### What you should do
For the entries below, state how many lines contain the string "rings". Add nothing else.

Source texts of formatted documents:
- - - -

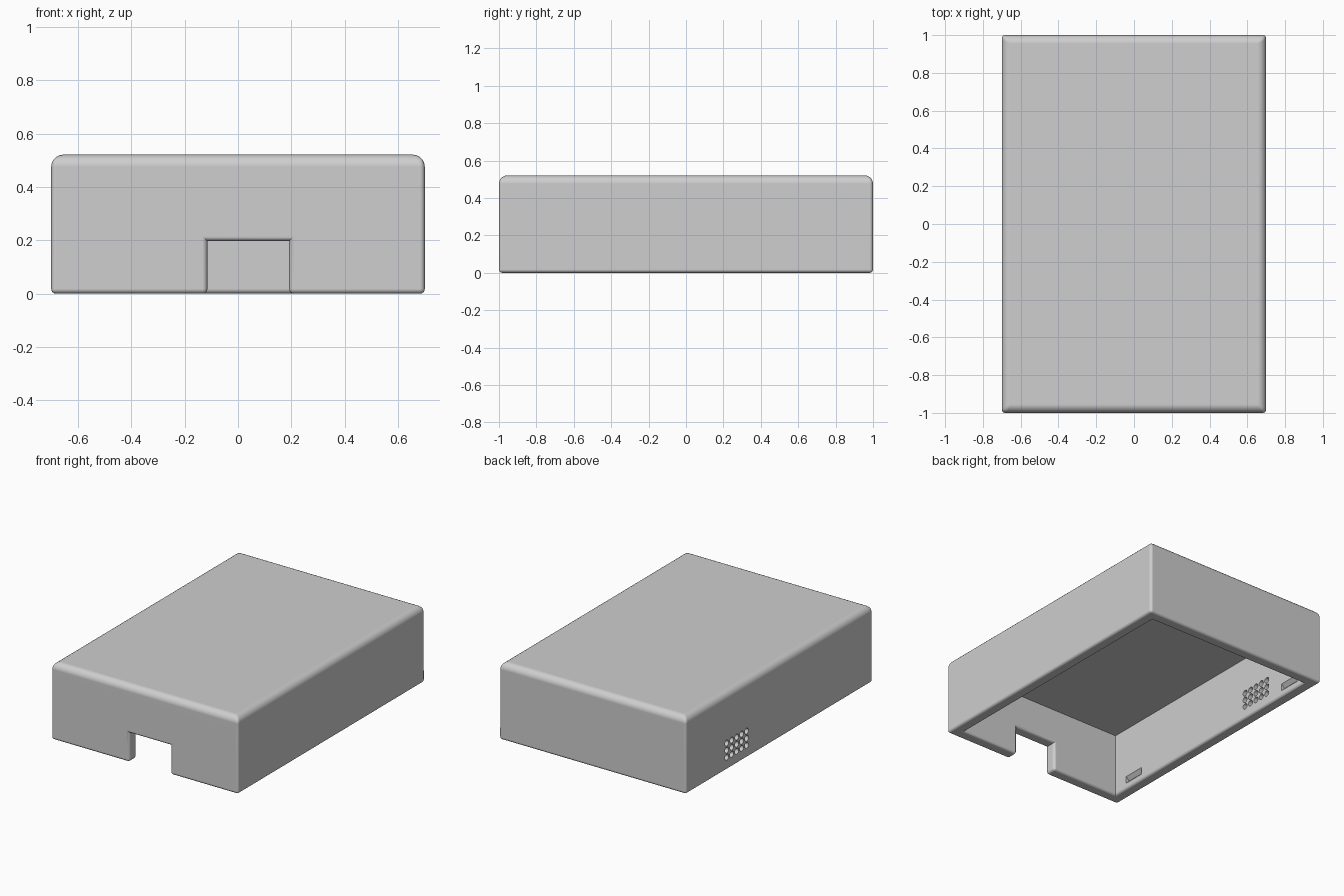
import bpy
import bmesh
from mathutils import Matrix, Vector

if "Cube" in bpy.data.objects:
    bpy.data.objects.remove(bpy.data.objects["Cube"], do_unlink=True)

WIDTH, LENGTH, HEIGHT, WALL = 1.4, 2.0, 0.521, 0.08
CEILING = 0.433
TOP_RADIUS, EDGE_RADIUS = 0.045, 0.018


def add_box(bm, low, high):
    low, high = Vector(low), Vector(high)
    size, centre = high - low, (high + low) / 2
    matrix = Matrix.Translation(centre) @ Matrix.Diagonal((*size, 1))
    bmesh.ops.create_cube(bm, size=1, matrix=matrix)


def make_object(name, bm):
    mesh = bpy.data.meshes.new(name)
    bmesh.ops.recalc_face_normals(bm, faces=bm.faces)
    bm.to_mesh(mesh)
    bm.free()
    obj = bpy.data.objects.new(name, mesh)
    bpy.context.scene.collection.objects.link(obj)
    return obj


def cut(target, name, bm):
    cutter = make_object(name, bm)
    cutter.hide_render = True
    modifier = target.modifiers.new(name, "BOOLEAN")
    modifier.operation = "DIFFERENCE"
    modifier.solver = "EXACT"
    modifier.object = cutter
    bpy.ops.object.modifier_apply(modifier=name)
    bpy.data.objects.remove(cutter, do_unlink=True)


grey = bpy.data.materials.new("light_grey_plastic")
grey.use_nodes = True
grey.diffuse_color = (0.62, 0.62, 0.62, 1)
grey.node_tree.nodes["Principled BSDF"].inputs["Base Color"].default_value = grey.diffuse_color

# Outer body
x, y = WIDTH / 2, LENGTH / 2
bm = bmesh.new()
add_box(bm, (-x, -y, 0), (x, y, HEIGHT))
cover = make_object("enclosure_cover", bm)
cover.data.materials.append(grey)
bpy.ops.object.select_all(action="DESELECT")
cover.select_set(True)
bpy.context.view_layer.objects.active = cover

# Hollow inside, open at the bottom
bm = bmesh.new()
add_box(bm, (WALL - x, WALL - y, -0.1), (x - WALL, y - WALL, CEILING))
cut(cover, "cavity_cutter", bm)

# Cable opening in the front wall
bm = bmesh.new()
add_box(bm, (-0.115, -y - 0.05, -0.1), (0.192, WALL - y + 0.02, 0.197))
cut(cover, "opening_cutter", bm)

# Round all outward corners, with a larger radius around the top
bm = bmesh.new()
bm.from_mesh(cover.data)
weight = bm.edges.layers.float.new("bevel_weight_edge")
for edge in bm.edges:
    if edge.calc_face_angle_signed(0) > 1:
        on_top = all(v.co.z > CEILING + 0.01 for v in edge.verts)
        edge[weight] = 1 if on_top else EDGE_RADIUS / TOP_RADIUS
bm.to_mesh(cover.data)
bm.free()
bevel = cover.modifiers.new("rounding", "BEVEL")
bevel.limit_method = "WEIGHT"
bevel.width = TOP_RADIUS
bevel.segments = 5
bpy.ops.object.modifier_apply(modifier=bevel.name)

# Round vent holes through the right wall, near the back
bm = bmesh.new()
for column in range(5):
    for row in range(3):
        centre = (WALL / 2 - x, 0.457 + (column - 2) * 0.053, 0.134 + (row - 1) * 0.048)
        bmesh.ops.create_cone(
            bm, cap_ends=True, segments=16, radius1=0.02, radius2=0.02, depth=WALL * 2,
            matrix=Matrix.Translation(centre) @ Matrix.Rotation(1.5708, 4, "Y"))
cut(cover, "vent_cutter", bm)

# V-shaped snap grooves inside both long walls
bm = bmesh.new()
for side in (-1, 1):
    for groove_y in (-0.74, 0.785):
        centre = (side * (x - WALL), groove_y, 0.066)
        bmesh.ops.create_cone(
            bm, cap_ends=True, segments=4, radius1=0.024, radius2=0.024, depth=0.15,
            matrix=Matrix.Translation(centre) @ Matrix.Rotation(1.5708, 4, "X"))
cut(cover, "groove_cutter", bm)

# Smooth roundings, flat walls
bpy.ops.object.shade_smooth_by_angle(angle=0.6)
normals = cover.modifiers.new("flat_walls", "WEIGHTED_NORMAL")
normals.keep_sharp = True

- - - -

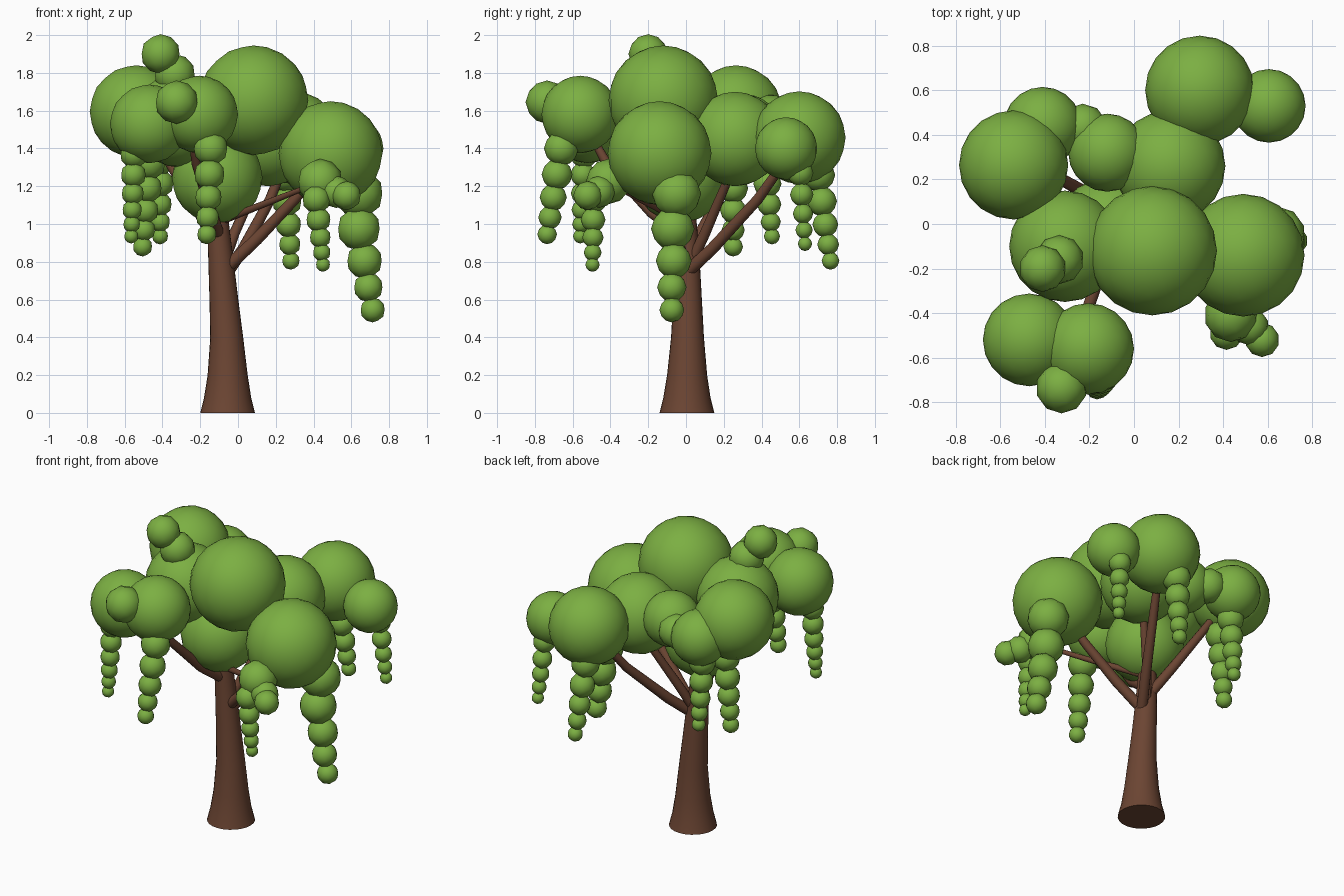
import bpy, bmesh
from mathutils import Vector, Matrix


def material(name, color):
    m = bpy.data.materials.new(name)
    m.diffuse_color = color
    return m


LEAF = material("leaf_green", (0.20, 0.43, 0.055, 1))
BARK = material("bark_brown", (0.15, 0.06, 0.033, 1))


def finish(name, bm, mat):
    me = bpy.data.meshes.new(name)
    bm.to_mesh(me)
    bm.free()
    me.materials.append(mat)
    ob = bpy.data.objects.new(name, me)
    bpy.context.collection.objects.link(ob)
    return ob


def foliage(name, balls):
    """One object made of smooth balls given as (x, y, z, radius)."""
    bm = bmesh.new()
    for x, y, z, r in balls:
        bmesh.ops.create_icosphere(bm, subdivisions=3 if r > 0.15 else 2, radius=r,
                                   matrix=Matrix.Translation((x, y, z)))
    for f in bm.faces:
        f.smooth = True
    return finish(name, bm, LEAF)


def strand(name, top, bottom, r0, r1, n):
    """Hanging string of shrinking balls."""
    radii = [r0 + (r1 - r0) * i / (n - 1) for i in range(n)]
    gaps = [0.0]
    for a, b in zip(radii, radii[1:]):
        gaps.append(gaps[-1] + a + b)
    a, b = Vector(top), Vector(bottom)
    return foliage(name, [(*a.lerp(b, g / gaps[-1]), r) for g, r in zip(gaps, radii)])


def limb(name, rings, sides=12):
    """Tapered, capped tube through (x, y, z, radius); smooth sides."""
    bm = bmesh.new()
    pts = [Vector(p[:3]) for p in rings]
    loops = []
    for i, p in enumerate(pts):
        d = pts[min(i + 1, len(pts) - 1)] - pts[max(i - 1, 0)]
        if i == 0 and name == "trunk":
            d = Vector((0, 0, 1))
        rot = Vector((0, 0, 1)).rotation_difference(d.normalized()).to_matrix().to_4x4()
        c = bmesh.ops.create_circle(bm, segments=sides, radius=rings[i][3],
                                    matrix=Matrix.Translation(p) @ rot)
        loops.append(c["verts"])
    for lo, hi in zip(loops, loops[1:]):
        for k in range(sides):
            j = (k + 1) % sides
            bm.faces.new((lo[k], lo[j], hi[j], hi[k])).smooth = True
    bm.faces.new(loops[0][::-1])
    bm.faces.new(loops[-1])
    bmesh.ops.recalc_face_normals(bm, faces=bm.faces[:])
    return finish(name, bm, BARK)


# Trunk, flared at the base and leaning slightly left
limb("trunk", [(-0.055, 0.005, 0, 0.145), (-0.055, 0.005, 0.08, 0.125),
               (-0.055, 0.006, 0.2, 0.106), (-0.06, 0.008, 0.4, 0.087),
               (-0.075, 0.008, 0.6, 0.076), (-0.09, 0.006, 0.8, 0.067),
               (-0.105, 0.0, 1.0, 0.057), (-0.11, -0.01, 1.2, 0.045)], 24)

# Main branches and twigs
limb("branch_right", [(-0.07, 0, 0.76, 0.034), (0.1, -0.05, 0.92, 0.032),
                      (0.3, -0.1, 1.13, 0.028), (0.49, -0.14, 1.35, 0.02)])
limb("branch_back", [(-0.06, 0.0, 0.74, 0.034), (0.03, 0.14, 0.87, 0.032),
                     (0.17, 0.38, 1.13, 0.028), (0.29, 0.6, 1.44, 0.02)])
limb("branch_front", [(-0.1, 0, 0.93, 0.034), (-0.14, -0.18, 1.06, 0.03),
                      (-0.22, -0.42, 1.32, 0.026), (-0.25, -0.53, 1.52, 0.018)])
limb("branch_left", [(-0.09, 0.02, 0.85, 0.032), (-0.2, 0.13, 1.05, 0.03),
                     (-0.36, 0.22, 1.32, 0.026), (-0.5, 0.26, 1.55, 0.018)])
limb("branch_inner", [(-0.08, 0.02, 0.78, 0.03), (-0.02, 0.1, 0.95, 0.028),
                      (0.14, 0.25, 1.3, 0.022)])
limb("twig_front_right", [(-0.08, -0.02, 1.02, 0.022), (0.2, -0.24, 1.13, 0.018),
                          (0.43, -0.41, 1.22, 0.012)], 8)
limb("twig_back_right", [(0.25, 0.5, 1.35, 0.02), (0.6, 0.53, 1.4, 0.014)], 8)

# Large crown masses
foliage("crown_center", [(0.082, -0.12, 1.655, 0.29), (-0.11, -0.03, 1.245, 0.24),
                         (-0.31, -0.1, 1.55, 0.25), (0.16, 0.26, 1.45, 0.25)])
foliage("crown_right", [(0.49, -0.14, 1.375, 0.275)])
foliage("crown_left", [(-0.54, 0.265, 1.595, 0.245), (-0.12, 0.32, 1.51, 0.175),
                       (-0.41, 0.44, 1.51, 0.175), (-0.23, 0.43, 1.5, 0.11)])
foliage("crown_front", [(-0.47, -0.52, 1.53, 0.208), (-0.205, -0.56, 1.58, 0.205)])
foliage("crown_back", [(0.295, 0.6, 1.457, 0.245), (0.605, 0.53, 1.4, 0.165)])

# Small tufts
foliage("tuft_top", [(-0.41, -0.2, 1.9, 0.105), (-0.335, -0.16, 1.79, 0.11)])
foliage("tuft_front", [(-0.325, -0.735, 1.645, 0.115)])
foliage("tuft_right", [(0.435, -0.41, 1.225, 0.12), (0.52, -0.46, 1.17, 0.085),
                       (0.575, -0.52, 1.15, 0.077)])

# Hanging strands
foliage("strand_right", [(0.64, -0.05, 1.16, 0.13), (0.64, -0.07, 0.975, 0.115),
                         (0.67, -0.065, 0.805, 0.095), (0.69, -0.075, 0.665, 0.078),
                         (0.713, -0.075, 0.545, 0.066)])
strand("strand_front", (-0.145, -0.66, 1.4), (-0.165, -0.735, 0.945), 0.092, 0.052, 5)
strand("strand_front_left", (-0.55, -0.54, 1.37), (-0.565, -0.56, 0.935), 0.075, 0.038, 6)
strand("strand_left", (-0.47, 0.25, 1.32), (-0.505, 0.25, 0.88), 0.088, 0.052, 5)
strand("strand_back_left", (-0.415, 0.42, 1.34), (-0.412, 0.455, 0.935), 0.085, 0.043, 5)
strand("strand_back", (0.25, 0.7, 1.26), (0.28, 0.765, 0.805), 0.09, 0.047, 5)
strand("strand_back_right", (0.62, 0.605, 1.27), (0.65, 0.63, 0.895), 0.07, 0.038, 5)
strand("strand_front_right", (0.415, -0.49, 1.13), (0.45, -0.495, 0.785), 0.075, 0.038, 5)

- - - -

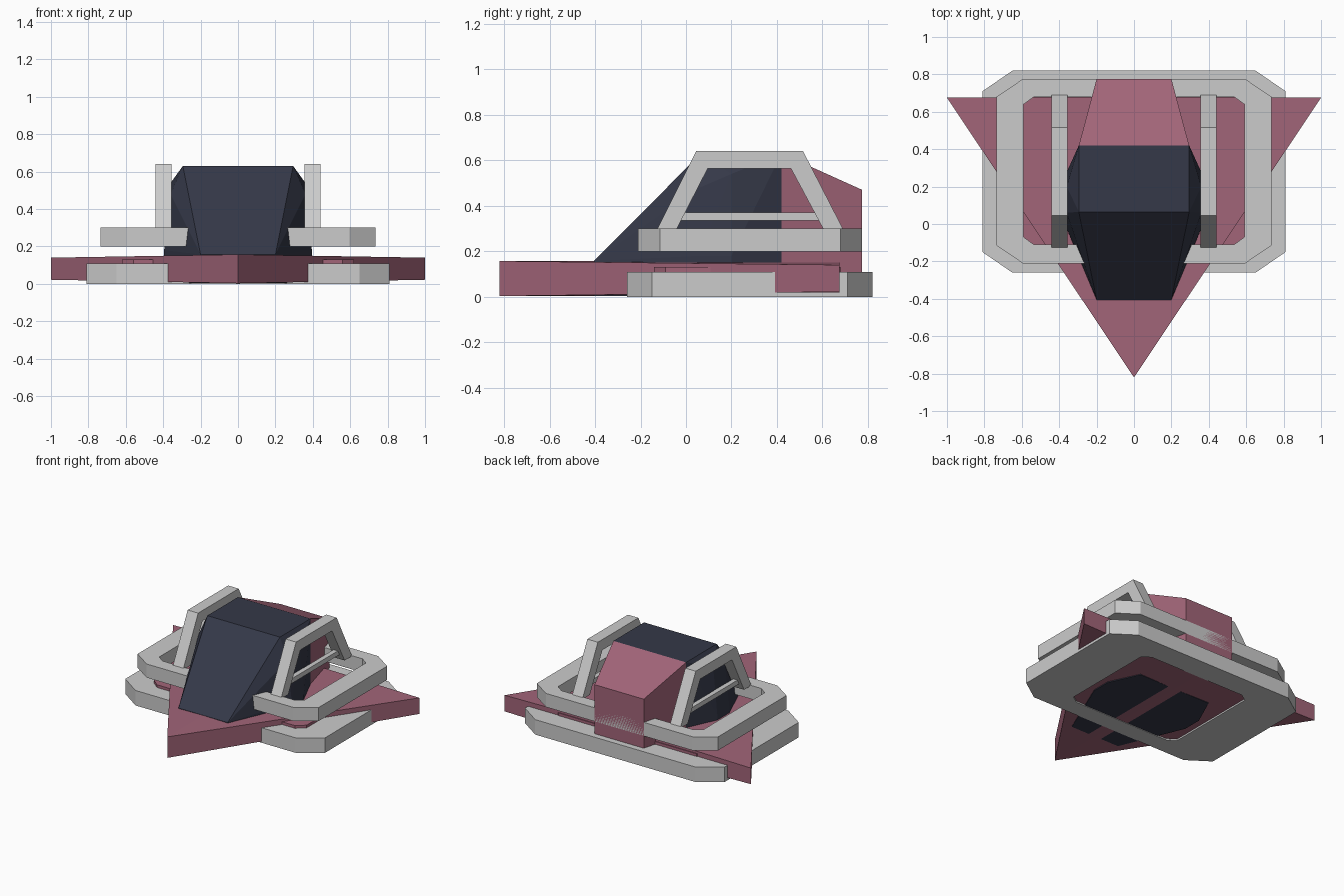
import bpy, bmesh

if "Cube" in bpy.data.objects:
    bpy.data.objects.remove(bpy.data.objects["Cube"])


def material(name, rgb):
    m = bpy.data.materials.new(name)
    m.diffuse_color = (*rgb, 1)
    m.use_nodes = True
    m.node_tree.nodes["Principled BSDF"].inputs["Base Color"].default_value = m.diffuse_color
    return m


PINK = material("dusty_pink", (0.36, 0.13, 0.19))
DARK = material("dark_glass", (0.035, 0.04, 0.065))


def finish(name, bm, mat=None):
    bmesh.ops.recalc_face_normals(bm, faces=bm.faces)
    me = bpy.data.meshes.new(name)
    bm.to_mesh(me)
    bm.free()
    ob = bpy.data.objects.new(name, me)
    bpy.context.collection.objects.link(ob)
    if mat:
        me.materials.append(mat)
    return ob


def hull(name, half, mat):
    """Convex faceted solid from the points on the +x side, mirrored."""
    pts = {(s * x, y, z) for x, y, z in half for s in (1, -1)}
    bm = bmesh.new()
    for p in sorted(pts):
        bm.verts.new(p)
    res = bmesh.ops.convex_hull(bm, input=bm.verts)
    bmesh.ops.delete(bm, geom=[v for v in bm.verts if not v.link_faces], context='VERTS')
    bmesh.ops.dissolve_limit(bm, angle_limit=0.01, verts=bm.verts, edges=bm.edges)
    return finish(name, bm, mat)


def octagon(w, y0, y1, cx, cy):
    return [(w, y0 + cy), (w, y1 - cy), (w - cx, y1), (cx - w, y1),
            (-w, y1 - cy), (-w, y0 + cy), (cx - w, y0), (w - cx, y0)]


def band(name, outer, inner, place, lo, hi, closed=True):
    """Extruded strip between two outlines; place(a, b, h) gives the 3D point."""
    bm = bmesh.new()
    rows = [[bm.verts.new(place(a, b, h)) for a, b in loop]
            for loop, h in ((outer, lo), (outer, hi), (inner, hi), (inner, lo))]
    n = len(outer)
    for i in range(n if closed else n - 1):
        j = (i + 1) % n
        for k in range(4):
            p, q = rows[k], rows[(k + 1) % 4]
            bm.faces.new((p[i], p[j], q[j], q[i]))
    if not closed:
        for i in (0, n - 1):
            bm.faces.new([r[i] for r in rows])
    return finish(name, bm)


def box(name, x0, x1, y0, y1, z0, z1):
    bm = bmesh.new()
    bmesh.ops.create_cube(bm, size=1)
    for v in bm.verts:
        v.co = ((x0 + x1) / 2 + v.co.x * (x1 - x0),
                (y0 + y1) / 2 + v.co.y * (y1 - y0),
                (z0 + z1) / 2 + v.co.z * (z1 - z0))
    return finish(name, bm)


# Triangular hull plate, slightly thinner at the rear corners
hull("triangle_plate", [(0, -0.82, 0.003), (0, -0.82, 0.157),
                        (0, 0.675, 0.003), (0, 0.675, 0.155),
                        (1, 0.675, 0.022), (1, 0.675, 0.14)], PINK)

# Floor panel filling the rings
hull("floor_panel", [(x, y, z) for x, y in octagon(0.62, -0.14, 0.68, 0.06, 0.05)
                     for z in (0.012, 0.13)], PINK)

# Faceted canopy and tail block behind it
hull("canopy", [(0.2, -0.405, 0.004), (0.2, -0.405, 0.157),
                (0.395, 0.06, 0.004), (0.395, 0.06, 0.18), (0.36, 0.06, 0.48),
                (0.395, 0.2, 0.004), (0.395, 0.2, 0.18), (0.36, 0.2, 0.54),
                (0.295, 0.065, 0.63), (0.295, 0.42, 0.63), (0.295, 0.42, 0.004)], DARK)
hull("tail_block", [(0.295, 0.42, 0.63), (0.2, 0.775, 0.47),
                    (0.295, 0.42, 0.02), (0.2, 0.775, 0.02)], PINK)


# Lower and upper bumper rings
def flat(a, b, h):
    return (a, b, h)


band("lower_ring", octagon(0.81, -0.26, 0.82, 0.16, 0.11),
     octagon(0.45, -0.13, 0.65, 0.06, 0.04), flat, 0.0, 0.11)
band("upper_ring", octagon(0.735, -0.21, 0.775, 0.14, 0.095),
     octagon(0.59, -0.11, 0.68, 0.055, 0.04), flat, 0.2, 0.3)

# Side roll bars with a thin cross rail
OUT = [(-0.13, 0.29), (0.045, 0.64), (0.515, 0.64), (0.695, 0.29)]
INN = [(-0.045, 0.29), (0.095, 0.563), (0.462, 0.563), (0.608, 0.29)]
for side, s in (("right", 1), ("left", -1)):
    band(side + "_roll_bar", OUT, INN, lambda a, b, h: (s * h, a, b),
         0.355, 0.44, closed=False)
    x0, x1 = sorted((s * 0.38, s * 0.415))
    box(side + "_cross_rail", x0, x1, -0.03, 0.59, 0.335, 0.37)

- - - -

### Response to the task
5